**Directions:**
Show, in full, each line of the data that contains "cutters".

[Document images with source code]
Segment Open

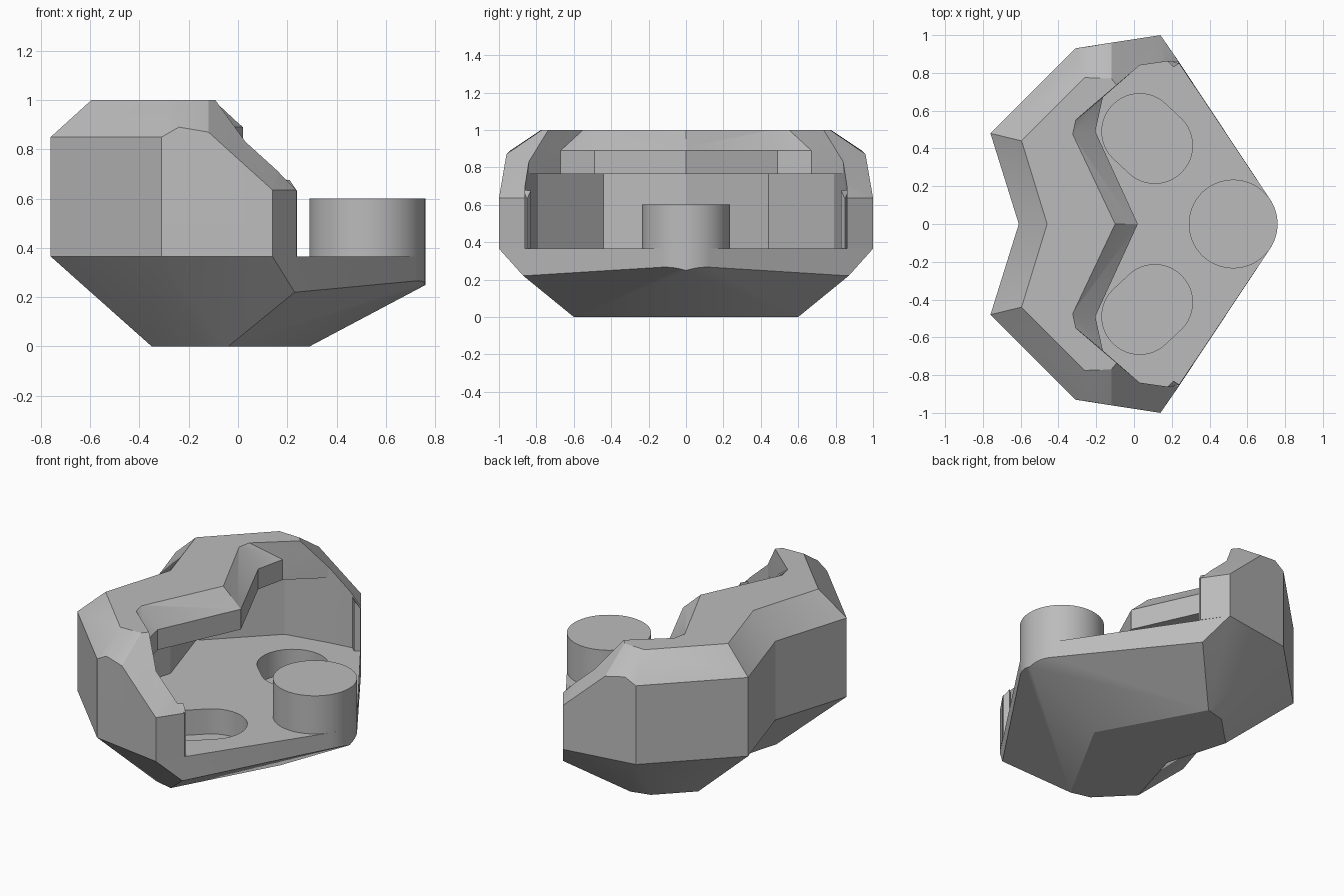
import bpy, bmesh, math
from mathutils import Vector

cube = bpy.data.objects.get("Cube")
if cube:
    bpy.data.objects.remove(cube)

grey = bpy.data.materials.new("plain grey")
grey.use_nodes = True
COLOUR = (0.5, 0.5, 0.5, 1)
grey.diffuse_color = COLOUR
grey.node_tree.nodes["Principled BSDF"].inputs["Base Color"].default_value = COLOUR

DECK, ROOF, LIP, SHOULDER, TOP = 0.365, 0.765, 0.89, 0.85, 1.0
NOSE_X, NOSE_R = 0.525, 0.235


def at(z, *plan):
    """Lift plan points to one height."""
    return [(x, y, z) for x, y in plan]


def hull(name, points):
    """Convex solid around a set of points."""
    bm = bmesh.new()
    for p in points:
        bm.verts.new(p)
    res = bmesh.ops.convex_hull(bm, input=bm.verts)
    loose = [v for v in bm.verts if not v.link_faces]
    bmesh.ops.delete(bm, geom=loose, context='VERTS')
    bmesh.ops.dissolve_limit(bm, angle_limit=math.radians(1),
                             verts=bm.verts, edges=bm.edges)
    bmesh.ops.recalc_face_normals(bm, faces=bm.faces)
    mesh = bpy.data.meshes.new(name)
    bm.to_mesh(mesh)
    bm.free()
    obj = bpy.data.objects.new(name, mesh)
    bpy.context.collection.objects.link(obj)
    return obj


def smooth(obj):
    bpy.ops.object.select_all(action='DESELECT')
    obj.select_set(True)
    bpy.context.view_layer.objects.active = obj
    bpy.ops.object.shade_smooth_by_angle(angle=math.radians(30))


def carve_and_mirror(obj, cutters):
    """Subtract the cutters from a half, open its middle and mirror it."""
    for c in cutters:
        c.hide_render = True
        mod = obj.modifiers.new("cut", 'BOOLEAN')
        mod.operation, mod.solver, mod.object = 'DIFFERENCE', 'EXACT', c
    graph = bpy.context.evaluated_depsgraph_get()
    bm = bmesh.new()
    bm.from_mesh(obj.evaluated_get(graph).to_mesh())
    middle = [f for f in bm.faces if all(abs(v.co.y) < 1e-4 for v in f.verts)]
    bmesh.ops.delete(bm, geom=middle, context='FACES')
    copy = bmesh.ops.duplicate(bm, geom=bm.verts[:] + bm.edges[:] + bm.faces[:])["geom"]
    for g in copy:
        if isinstance(g, bmesh.types.BMVert):
            g.co.y *= -1
    bmesh.ops.reverse_faces(bm, faces=[g for g in copy if isinstance(g, bmesh.types.BMFace)])
    bmesh.ops.remove_doubles(bm, verts=bm.verts, dist=1e-4)
    obj.modifiers.clear()
    bm.to_mesh(obj.data)
    bm.free()
    obj.data.materials.clear()
    obj.data.materials.append(grey)
    for c in cutters:
        bpy.data.objects.remove(c)
    smooth(obj)


def arc(cx, cy, r, start, end, steps):
    angles = [math.radians(start + (end - start) * i / steps) for i in range(steps + 1)]
    return [(cx + r * math.cos(a), cy + r * math.sin(a)) for a in angles]


# Outer plan shared by base and wall: notch, rear corner, side corner, arm tip
OUTLINE = [(-0.61, 0), (-0.76, 0.48), (-0.31, 0.93), (0.14, 1.0)]

# Base with rounded nose and sloping underside
nose = arc(NOSE_X, 0, NOSE_R, 0, 33.7, 8)
base = hull("base",
            at(0, (-0.24, 0), (-0.35, 0.38), (-0.16, 0.57), (-0.04, 0.6), (0.29, 0))
            + at(DECK, *OUTLINE, *nose)
            + [(0.23, 0.87, 0.22)]
            + [(x, y, 0.53 * (x - 0.29) + 0.29 * y) for x, y in nose])
# Slotted pocket in the deck
pocket = hull("pocket_cutter",
              [p for z in (0.21, 0.5) for c in ((0.03, 0.49), (0.11, 0.415))
               for p in at(z, *arc(*c, 0.2, 0, 352.5, 47))])
carve_and_mirror(base, [pocket])

# Raised wall: chamfered back, sloping arms
wall = hull("wall",
            at(DECK, *OUTLINE, (0.24, 0.855), (0.24, 0))
            + at(SHOULDER, *OUTLINE[:3])
            + at(TOP, (-0.46, 0), (-0.595, 0.44), (-0.26, 0.775), (-0.12, 0.77),
                 (0.24, 0.33), (0.24, 0))
            + [(-0.24, 0.94, 0.89), (-0.12, 0.96, 0.87), (0.14, 1.0, 0.635),
               (0.24, 0.855, 0.635), (0.17, 0.86, 0.695), (0.03, 0.84, 0.83)])

# Recess under the lip, the lip front, and the bevel above it
FRONT = [(0.03, 0.84), (0.17, 0.86), (0.3, 0.86), (0.3, -0.1)]
recess_plan = [(-0.43, -0.1), (-0.595, 0.44), (-0.235, 0.79)] + FRONT
lip_plan = [(0.066, -0.1), (-0.205, 0.49), (-0.165, 0.67)] + FRONT
bevel_plan = [(-0.058, -0.1), (-0.33, 0.475), (-0.315, 0.545), (-0.1, 0.725)] + FRONT
cutters = [
    hull("recess_cutter", at(DECK - 0.1, *recess_plan) + at(ROOF, *recess_plan)),
    hull("lip_cutter", at(ROOF - 0.1, *lip_plan) + at(LIP + 0.03, *lip_plan)),
    hull("bevel_cutter", at(LIP, *lip_plan) + at(TOP + 0.005, *bevel_plan)),
]
carve_and_mirror(wall, cutters)

# Small posts at the inner arm tips
post = hull("arm_tip_posts", [p for z in (DECK, 0.63)
                              for p in at(z, (0.17, 0.87), (0.21, 0.83), (0.24, 0.85))]
            + [(0.17, 0.87, 0.68), (0.21, 0.83, 0.675)])
carve_and_mirror(post, [])

# Round peg on the nose
bpy.ops.mesh.primitive_cylinder_add(vertices=64, radius=NOSE_R, depth=0.6 - DECK,
                                    location=(NOSE_X, 0, (0.6 + DECK) / 2))
peg = bpy.context.object
peg.name = "nose_peg"
peg.data.materials.append(grey)
smooth(peg)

Segment Closed

**Worked solution:**
def carve_and_mirror(obj, cutters):
    """Subtract the cutters from a half, open its middle and mirror it."""
    for c in cutters:
    for c in cutters:
cutters = [
carve_and_mirror(wall, cutters)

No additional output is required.